09/07/2013 06:50 BST | Updated 07/09/2013 06:12 BST

How Bishops, Bartoli and Boris Show Us That Sexism Is Worse Than Racism


What do bishops, Bartoli and Boris (Johnson) have in common? Answer: They all show us that sexism isn't taken as seriously as racism. You disagree? Well why are there still the phrases 'casual sexism' and 'sexist banter' ? Why is this OK when - 'Oh it was just casual racism' or 'racist banter' is not alright?

The three recent incidents above, which came neatly and alliteratively together in recent days, clearly demonstrate the truly strange world we all inhabit where sexism is still widespread and regarded as normal and acceptable by many people.

Strangest of all is the fact that the Church of England is allowed to debate passing its own laws in order to help out people who don't want women as bishops. These could be either clergy who don't want to work with women bishops or lay people who don't want to have women bishops as part of their church hierarchy. In other words the church can pass its own laws to provide a special discriminatory employment framework allowing people to say they won't work with women bishops because they are women. No-one outside religious organisations can do this. Why? Because it's against the law.

Just try and quantify the fuss if the Church of England, the Roman Catholic Church, and most Muslim and Jewish religious organisations - all of whom discriminate against women being in any positions of authority in their male power structures - decided some of their people couldn't work with some of their members because they were the wrong colour. There'd be a fuss then wouldn't there?

Just substitute black or Asian or people of colour into any of the sentences from the Church of England's synod resolutions and see how uncomfortable that makes you feel.

But somehow it's OK to say that women shouldn't be bishops?

Still don't think sexism is worse than racism?

Why is a BBC commentator who made a sexist remark about new Wimbledon tennis champion, Marion Bartoli, still broadcasting on the following day and not suspended? Speaking on BBC Radio 5 live ahead of the Wimbledon women's singles final, John Inverdale said Bartoli was "never going to be a looker'. Think I'm over-reacting? Well what would have happened if he had made a racist remark about a Wimbledon tennis player? Do you think it would have been brushed aside so easily with just a letter of apology?

Racist remarks in sport have been income damaging and career-ending for some. Golfers, Tiger Woods and Sergio Garcia probably won't be exchanging Christmas cards after what Woods said last month were Garcia's 'hurtful' remarks about fried chicken.

And anyway as Joy Goh May argues in her recent blog - why do women athletes face so much sexism? And what does physical attractiveness have to do with sport?

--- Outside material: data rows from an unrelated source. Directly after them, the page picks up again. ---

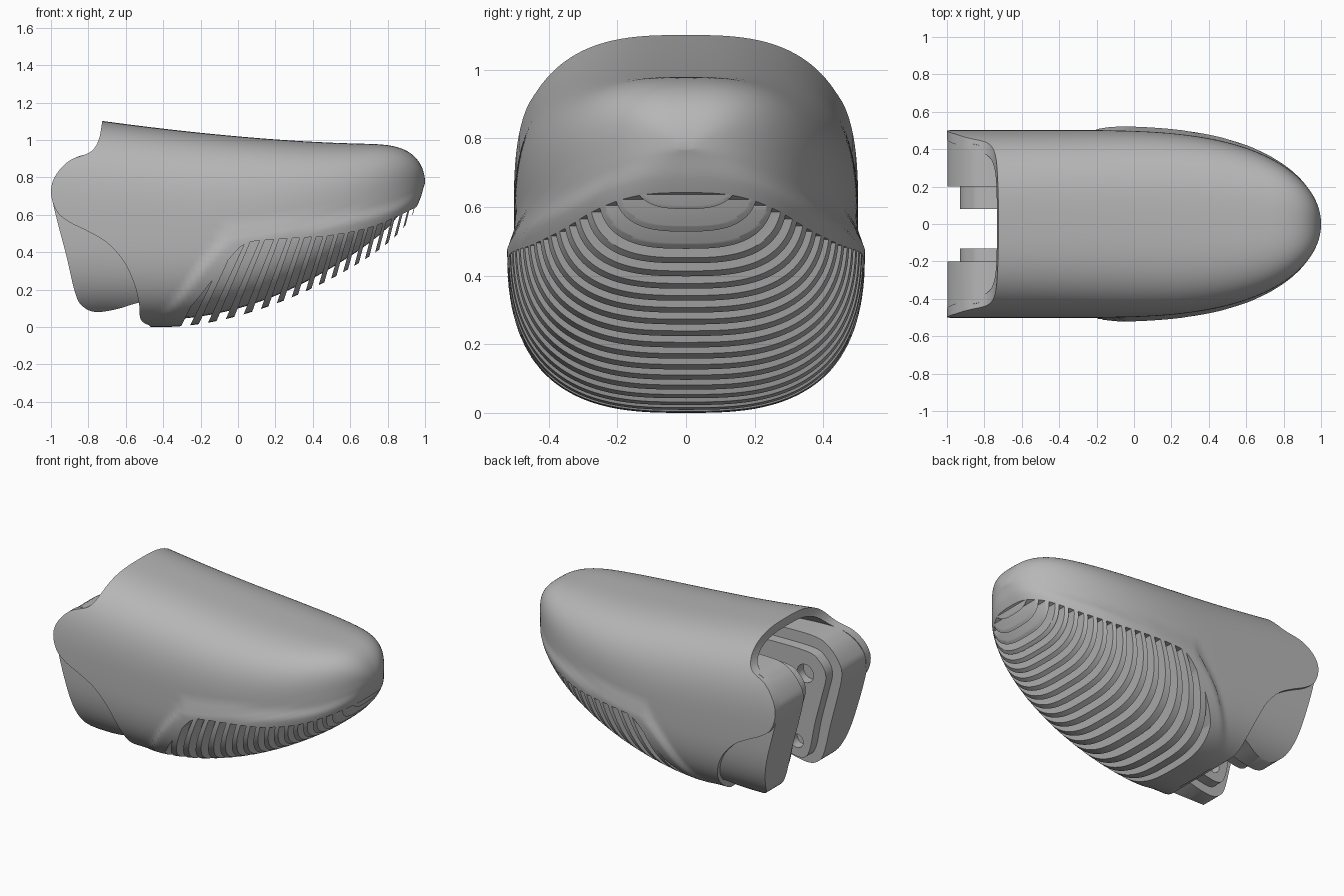
import bpy, bmesh, math
from mathutils import Vector

cube = bpy.data.objects.get("Cube")
if cube:
    bpy.data.objects.remove(cube)

grey = bpy.data.materials.new("plain grey")
grey.use_nodes = True
grey.diffuse_color = (0.47, 0.47, 0.47, 1)
grey.node_tree.nodes["Principled BSDF"].inputs["Base Color"].default_value = (0.47, 0.47, 0.47, 1)


def make(name, bm):
    bmesh.ops.recalc_face_normals(bm, faces=bm.faces)
    mesh = bpy.data.meshes.new(name)
    bm.to_mesh(mesh)
    bm.free()
    mesh.materials.append(grey)
    ob = bpy.data.objects.new(name, mesh)
    bpy.context.scene.collection.objects.link(ob)
    return ob


def cut(ob, tool, op):
    """Apply a boolean and drop the tool."""
    mod = ob.modifiers.new("cut", 'BOOLEAN')
    mod.operation, mod.object, mod.solver = op, tool, 'EXACT'
    dg = bpy.context.evaluated_depsgraph_get()
    mesh = bpy.data.meshes.new_from_object(ob.evaluated_get(dg))
    ob.modifiers.clear()
    ob.data = mesh
    bpy.data.objects.remove(tool)


def curve(pts, steps=6):
    """Smooth open path through the points."""
    p = [Vector(q) for q in pts]
    p = [2 * p[0] - p[1]] + p + [2 * p[-1] - p[-2]]
    out = []
    for a, b, c, d in zip(p, p[1:], p[2:], p[3:]):
        for i in range(steps):
            t = i / steps
            out.append(0.5 * (2 * b + (c - a) * t + (2 * a - 5 * b + 4 * c - d) * t * t
                              + (3 * b - a - 3 * c + d) * t ** 3))
    return out + [p[-2]]


def prism(name, pts, y0, y1):
    """Extrude a side profile across the width."""
    bm = bmesh.new()
    face = bm.faces.new([bm.verts.new((p[0], y0, p[1])) for p in pts])
    new = bmesh.ops.extrude_face_region(bm, geom=[face])["geom"]
    bmesh.ops.translate(bm, vec=(0, y1 - y0, 0),
                        verts=[v for v in new if isinstance(v, bmesh.types.BMVert)])
    return make(name, bm)


# Fingertip form: width, top and underside along the length
def half_width(x):
    t = max(0, (x + 0.3) / 1.3)
    return 0.502 * math.sqrt(max(0, 1 - t ** 2.9))


def top(x):
    line = 0.98 + 0.122 * max(0, (0.7 - x) / 1.43) ** 1.6
    t = max(0, (x - 0.5) / 0.5)
    return 0.77 + (line - 0.77) * math.sqrt(max(0, 1 - t ** 5))


def bottom(x):
    u = max(0, (x + 0.4) / 1.4)
    return 0.6 * u ** 1.85 + 0.17 * u ** 20


rim = curve([(-0.6, 0.02), (-0.52, 0.04), (-0.4, 0.09), (-0.3, 0.2), (-0.2, 0.34), (-0.1, 0.46),
             (-0.03, 0.525), (0.05, 0.55), (0.2, 0.56), (0.4, 0.575), (0.6, 0.61), (0.8, 0.66),
             (1.0, 0.755)])


def rim_height(x):
    for a, b in zip(rim, rim[1:]):
        if a.x <= x <= b.x:
            return a.y + (b.y - a.y) * (x - a.x) / (b.x - a.x)
    return -1


def smooth_step(t):
    t = min(1, max(0, t))
    return t * t * (3 - 2 * t)


def form(name, inset=0, lift=0, rows=120, cols=128):
    """Loft rounded-square sections to the tip; the pad swells below its rim."""
    bm = bmesh.new()
    rings = []
    for i in range(rows):
        x = -1.1 + 2.099 * math.sin(math.pi / 2 * i / (rows - 1))
        w, zt, zb = half_width(x), top(x), bottom(x)
        w = max(w - inset, w * 0.3)
        gap = min(lift, (zt - zb) * 0.35)
        mid, h = (zt + zb) / 2, (zt - zb) / 2 - gap
        ring = []
        for j in range(cols):
            a = 2 * math.pi * j / cols
            c, s = math.cos(a), math.sin(a)
            y = w * math.copysign(abs(c) ** (2 / 2.9), c)
            z = mid + h * math.copysign(abs(s) ** (2 / 2.9), s)
            swell = 0 if inset else smooth_step((rim_height(x) - z) / 0.045)
            fade = smooth_step((x + 0.55) / 0.25)
            ring.append(bm.verts.new((x - lift * smooth_step(x), y * (1 + 0.045 * swell * fade),
                                      z - 0.012 * swell * smooth_step(x))))
        rings.append(ring)
    for r, q in zip(rings, rings[1:]):
        for j in range(cols):
            k = (j + 1) % cols
            bm.faces.new((r[j], r[k], q[k], q[j]))
    bm.faces.new(rings[0])
    bm.faces.new(rings[-1])
    return make(name, bm)


# Outer shell, trimmed to the curved back opening
shell = form("shell")
back = curve([(-0.725, 1.102), (-0.745, 1.0), (-0.79, 0.935), (-0.9, 0.89), (-0.975, 0.81),
              (-1.0, 0.72), (-0.97, 0.62), (-0.9, 0.56), (-0.8, 0.51), (-0.7, 0.45), (-0.61, 0.35),
              (-0.555, 0.23), (-0.53, 0.13), (-0.52, 0.04), (-0.47, 0.005)])
trim = prism("trim", back + [(-0.4, -0.2), (1.2, -0.2), (1.2, 1.3), (-0.73, 1.3)], -1, 1)
cut(shell, trim, 'INTERSECT')

# Hollow at the back
cavity = form("cavity", 0.05, 0.05, 60, 64)
front_limit = prism("front_limit", [(-1.2, -0.2), (-0.42, -0.2), (-0.42, 1.3), (-1.2, 1.3)], -1, 1)
cut(cavity, front_limit, 'INTERSECT')
cut(shell, cavity, 'DIFFERENCE')

# Leaning slots fanned across the pad, deeper at the sides than underneath
bm = bmesh.new()
x = -0.28
while x < 0.97:
    pitch = 0.095 - 0.055 * max(0, x) ** 0.8
    lean = 0.25 + 0.15 * (1 - x) ** 2
    for v in bmesh.ops.create_cube(bm, size=1)["verts"]:
        z = v.co.z * 1.6
        v.co = (x + v.co.x * pitch * 0.48 + lean * z, v.co.y * 1.4, bottom(x) + z)
    x += pitch
slots = make("slots", bm)
pad_edge = curve([(-0.36, 0.0), (-0.28, 0.08), (-0.2, 0.17), (-0.05, 0.36), (0.03, 0.44),
                  (0.1, 0.46), (0.3, 0.475), (0.5, 0.49), (0.7, 0.53), (0.85, 0.59), (1.02, 0.675)])
pad = prism("pad", pad_edge + [(1.2, 0.7), (1.2, -0.3), (-0.36, -0.3)], -0.9, 0.9)
cut(slots, pad, 'INTERSECT')
cut(slots, form("core", 0.07, 0.04, 80, 64), 'DIFFERENCE')
cut(shell, slots, 'DIFFERENCE')

# Hinge cheeks either side, and inner lugs with pin holes
cheek = curve([(-0.43, 0.92), (-0.78, 0.925), (-0.9, 0.885), (-0.975, 0.8), (-0.998, 0.72),
               (-0.97, 0.58), (-0.92, 0.39), (-0.87, 0.18), (-0.83, 0.11), (-0.76, 0.08),
               (-0.65, 0.095), (-0.53, 0.13), (-0.43, 0.14)])
lug = curve([(-0.43, 0.85), (-0.78, 0.85), (-0.88, 0.81), (-0.93, 0.72), (-0.9, 0.58),
             (-0.85, 0.39), (-0.81, 0.2), (-0.76, 0.14), (-0.65, 0.15), (-0.43, 0.2)])
parts = [shell]
for side, sign, inner in (("left", 1, 0.08), ("right", -1, -0.13)):
    block = prism(side + "_hinge_cheek", cheek, sign * 0.2, sign * 0.6)
    cut(block, form("inner_form", 0.022, 0.022, 60, 64), 'INTERSECT')
    tab = prism(side + "_hinge_lug", lug, inner, sign * 0.21)
    for hx, hz, r in ((-0.78, 0.7, 0.06), (-0.72, 0.24, 0.045)):
        ring = [(hx + r * math.cos(a * math.pi / 12), hz + r * math.sin(a * math.pi / 12))
                for a in range(24)]
        cut(tab, prism("pin_hole", ring, -0.195, 0.195), 'DIFFERENCE')
    parts += [block, tab]

# Smooth surfaces with crisp edges
for ob in parts:
    bpy.ops.object.select_all(action='DESELECT')
    ob.select_set(True)
    bpy.context.view_layer.objects.active = ob
    bpy.ops.object.shade_smooth_by_angle(angle=math.radians(32))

In case you're thinking that racism has led to economic oppression and genocide - but sexism is merely nasty - just remember the sex selection killings (often called gendercide) of millions of baby girls aborted in China, India, Pakistan and elsewhere, every year in favour of boy babies. Plus billions of women around the world are economically oppressed by rules about not being allowed to own property, or obtain credit, or inherit anything, or complain about male sexual abuse. All under systems devised by men with a male sexist view of life. Sexism just isn't trivial or funny.

Which brings us finally to Boris - Oh he's 'Just Boris' is he? Maybe he has shown us his true colours for once. Not just by being sexist about why women go to university - apparently it's to find husbands - as he was recorded joking to an audience at the launch of the World Islamic Economic Forum last week - But also showing his true colours in looking for a cheap laugh with a sexist joke.

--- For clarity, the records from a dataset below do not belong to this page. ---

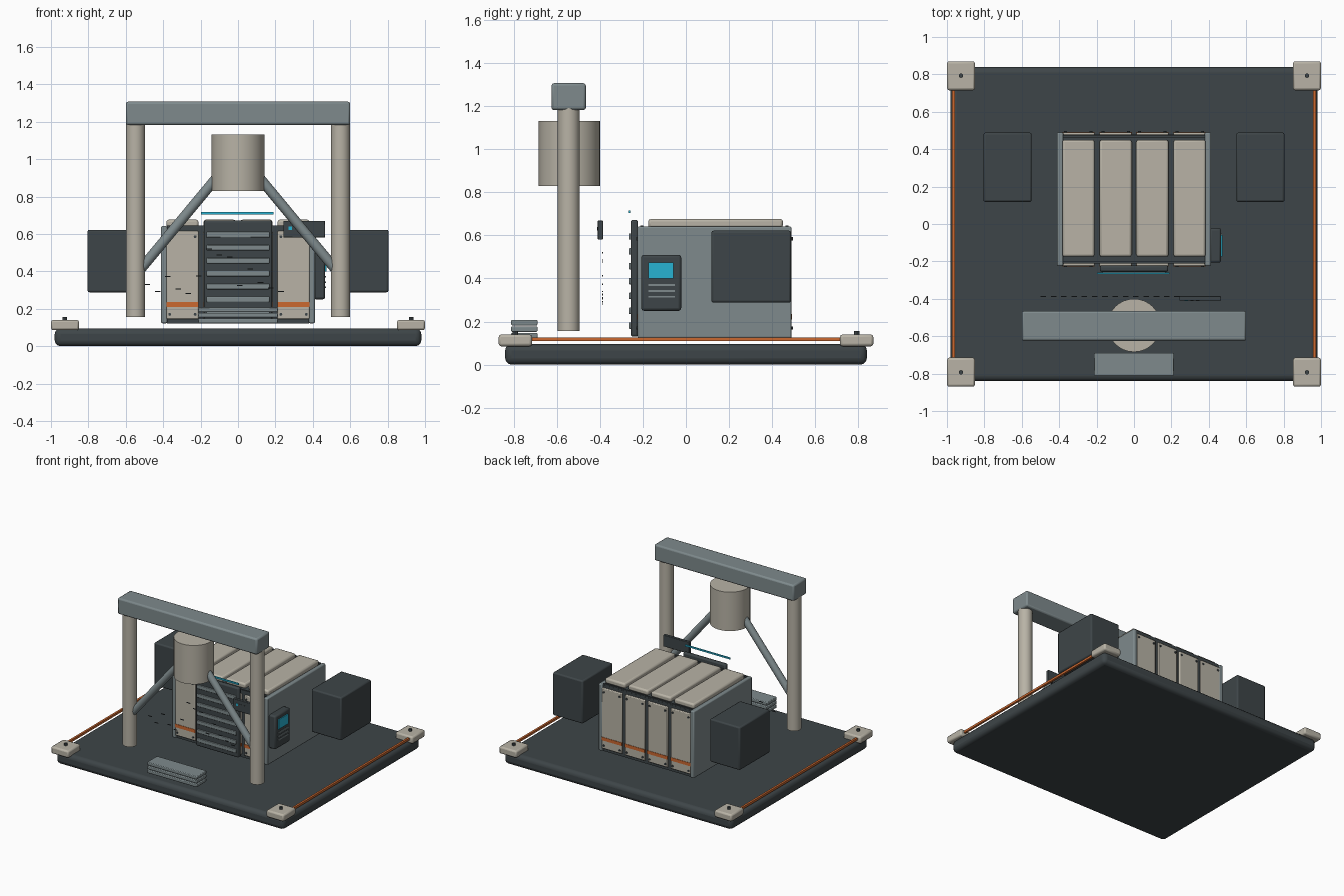
import bpy, random
from mathutils import Vector

if "Cube" in bpy.data.objects:
    bpy.data.objects.remove(bpy.data.objects["Cube"])

def mat(name, r, g, b):
    m = bpy.data.materials.new(name)
    m.diffuse_color = (r, g, b, 1)
    m.use_nodes = True
    m.node_tree.nodes["Principled BSDF"].inputs["Base Color"].default_value = m.diffuse_color
    return m

DARK = mat("dark", .048, .06, .065)
GREY = mat("grey", .21, .255, .265)
BEIGE = mat("beige", .48, .45, .38)
ORANGE = mat("orange", .6, .14, .03)
CYAN = mat("cyan", .02, .45, .65)

def smooth(o):
    bpy.ops.object.select_all(action='DESELECT')
    o.select_set(True)
    bpy.context.view_layer.objects.active = o
    bpy.ops.object.shade_smooth_by_angle()

def box(name, x, y, z, m, bevel=0.0, seg=2):
    """Box from (min, max) ranges with optional rounded edges."""
    bpy.ops.mesh.primitive_cube_add(size=1, location=[(r[0] + r[1]) / 2 for r in (x, y, z)])
    o = bpy.context.object
    o.name = name
    size = Vector([r[1] - r[0] for r in (x, y, z)])
    for v in o.data.vertices:
        v.co = v.co * size
    o.data.materials.append(m)
    if bevel:
        b = o.modifiers.new("bevel", 'BEVEL')
        b.width, b.segments = bevel, seg
        smooth(o)
    return o

def tube(name, a, b, r, m, sides=24):
    """Cylinder between two points."""
    a, b = Vector(a), Vector(b)
    d = b - a
    bpy.ops.mesh.primitive_cylinder_add(vertices=sides, radius=r, depth=d.length, location=(a + b) / 2)
    o = bpy.context.object
    o.name = name
    o.rotation_euler = d.to_track_quat('Z', 'Y').to_euler()
    o.data.materials.append(m)
    smooth(o)
    return o

def span(s, a, b):
    """Mirrored range."""
    return (a, b) if s > 0 else (-b, -a)

# base platform, corner feet with bolts, side rails
box("base_platform", (-.98, .98), (-.84, .84), (0, .095), DARK, .03, 3)
for sx in (-1, 1):
    for sy in (-1, 1):
        box("corner_block", span(sx, .85, 1), span(sy, .715, .87), (.085, .14), BEIGE, .012)
        tube("corner_bolt", (sx * .925, sy * .793, .138), (sx * .925, sy * .793, .157), .012, DARK, 12)
    box("edge_rail", span(sx, .957, .973), (-.72, .72), (.11, .127), ORANGE)

# cabinet core and side plates
box("cabinet_core", (-.38, .38), (-.212, .478), (.122, .635), DARK)
for s in (-1, 1):
    box("cabinet_side", span(s, .378, .412), (-.225, .49), (.122, .642), GREY, .008)
for y in (-.205, .47):
    box("top_edge_bar", (-.38, .38), (y - .007, y + .007), (.625, .645), DARK)

# four bays of top, front and back panels with stripes and bolts
for cx in (-.297, -.098, .098, .297):
    xr = (cx - .086, cx + .086)
    box("top_panel", xr, (-.175, .45), (.635, .676), BEIGE, .012)
    for s, y in ((-1, -.225), (1, .49)):
        y2 = y - s * .02
        yr = (min(y, y2), max(y, y2))
        box("bay_panel", xr, yr, (.145, .615), BEIGE, .006)
        ys = y + s * .003
        box("bay_stripe", xr, (min(ys, y2), max(ys, y2)), (.21, .235), ORANGE)
        for dx in (-.068, .068):
            for z in (.17, .585):
                tube("panel_bolt", (cx + dx, y2, z), (cx + dx, y + s * .006, z), .008, DARK, 8)

# louvred front door
box("front_door", (-.183, .183), (-.256, -.222), (.13, .672), DARK, .01)
for i in range(7):
    z = .595 - i * .069
    box("door_slat", (-.168, .168), (-.265, -.25), (z - .015, z + .015), GREY, .004)
box("light_bar", (-.197, .19), (-.267, -.258), (.704, .716), CYAN)

# floating sensor unit in front of the cabinet
box("sensor_unit", (.242, .466), (-.41, -.386), (.58, .67), DARK, .004)
for x in (.28, .31, .34):
    box("sensor_light", (x - .009, x + .009), (-.413, -.405), (.622, .64), CYAN if x < .3 else DARK)

# control panel on the right side
box("control_panel", (.405, .466), (-.207, -.022), (.25, .51), DARK, .012)
box("control_screen", (.46, .473), (-.175, -.058), (.4, .475), CYAN)
for z in (.37, .342, .315):
    box("control_key_row", (.46, .47), (-.175, -.05), (z - .004, z + .004), GREY)

# side equipment boxes
for s in (-1, 1):
    box("side_unit", span(s, .547, .805), (.118, .488), (.288, .622), DARK, .01)

# gantry: posts, cross beam, drum and braces
for s in (-1, 1):
    tube("gantry_post", (s * .548, -.545, .155), (s * .548, -.545, 1.2), .051, BEIGE)
    tube("gantry_brace", (s * .09, -.545, .93), (s * .53, -.545, .4), .027, GREY, 16)
box("gantry_beam", (-.6, .6), (-.625, -.465), (1.182, 1.307), GREY, .012)
tube("gantry_drum", (0, -.542, .83), (0, -.542, 1.132), .142, BEIGE, 32)

# stacked plates at the front
for i in range(3):
    z = .122 + i * .03
    box("stacked_plate", (-.213, .213), (-.812, -.69), (z, z + .026), GREY, .005)

# tiny floating flecks in front of the cabinet
random.seed(4)
for i in range(14):
    x, z = -.5 + i * .055, random.uniform(.26, .54)
    box("fleck", (x, x + .03), (-.39, -.385), (z, z + .005), DARK)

Boris's faux pas happened at the launch of the World Islamic Economic Forum last week.

The Mayor of London spoke alongside the Malaysian Prime Minister Najib Razak. Razak recited a statistic he had been told by his officials - where 68% of the latest university intake in his country would be women - to which Boris quipped: "They've got to find men to marry." This was received with laughter. Even though it isn't funny and is definitely unpleasantly demeaning and really quite shockingly and sniggeringly sexist in assuming that women couldn't possibly be intelligent enough to be academically interested in university courses or have value as anything other than wives.

Would Boris make a cheap racist joke and expect to get away with it? Somehow I doubt it.

What all these examples of sexism do illustrate is that deep seated sexist thinking is still there and we need to keep pointing this out.

In the 18th century, James Boswell, the biographer of Dr Samuel Johnson (1709 -1784) , the wit, raconteur and compiler of the first English Dictionary, recorded the following exchange:

Boswell: "I told him I had been that morning at a meeting of the people called Quakers, where I had heard a woman preach."

Johnson: "Sir, a woman's preaching is like a dog's walking on his hind legs. It is not done well; but you are surprised to find it done at all."

Oh ho ho ho. I'll bet Boris, and John Inverdale, and the Church of England's anti women bishops movement - are all big fans of Dr Johnson.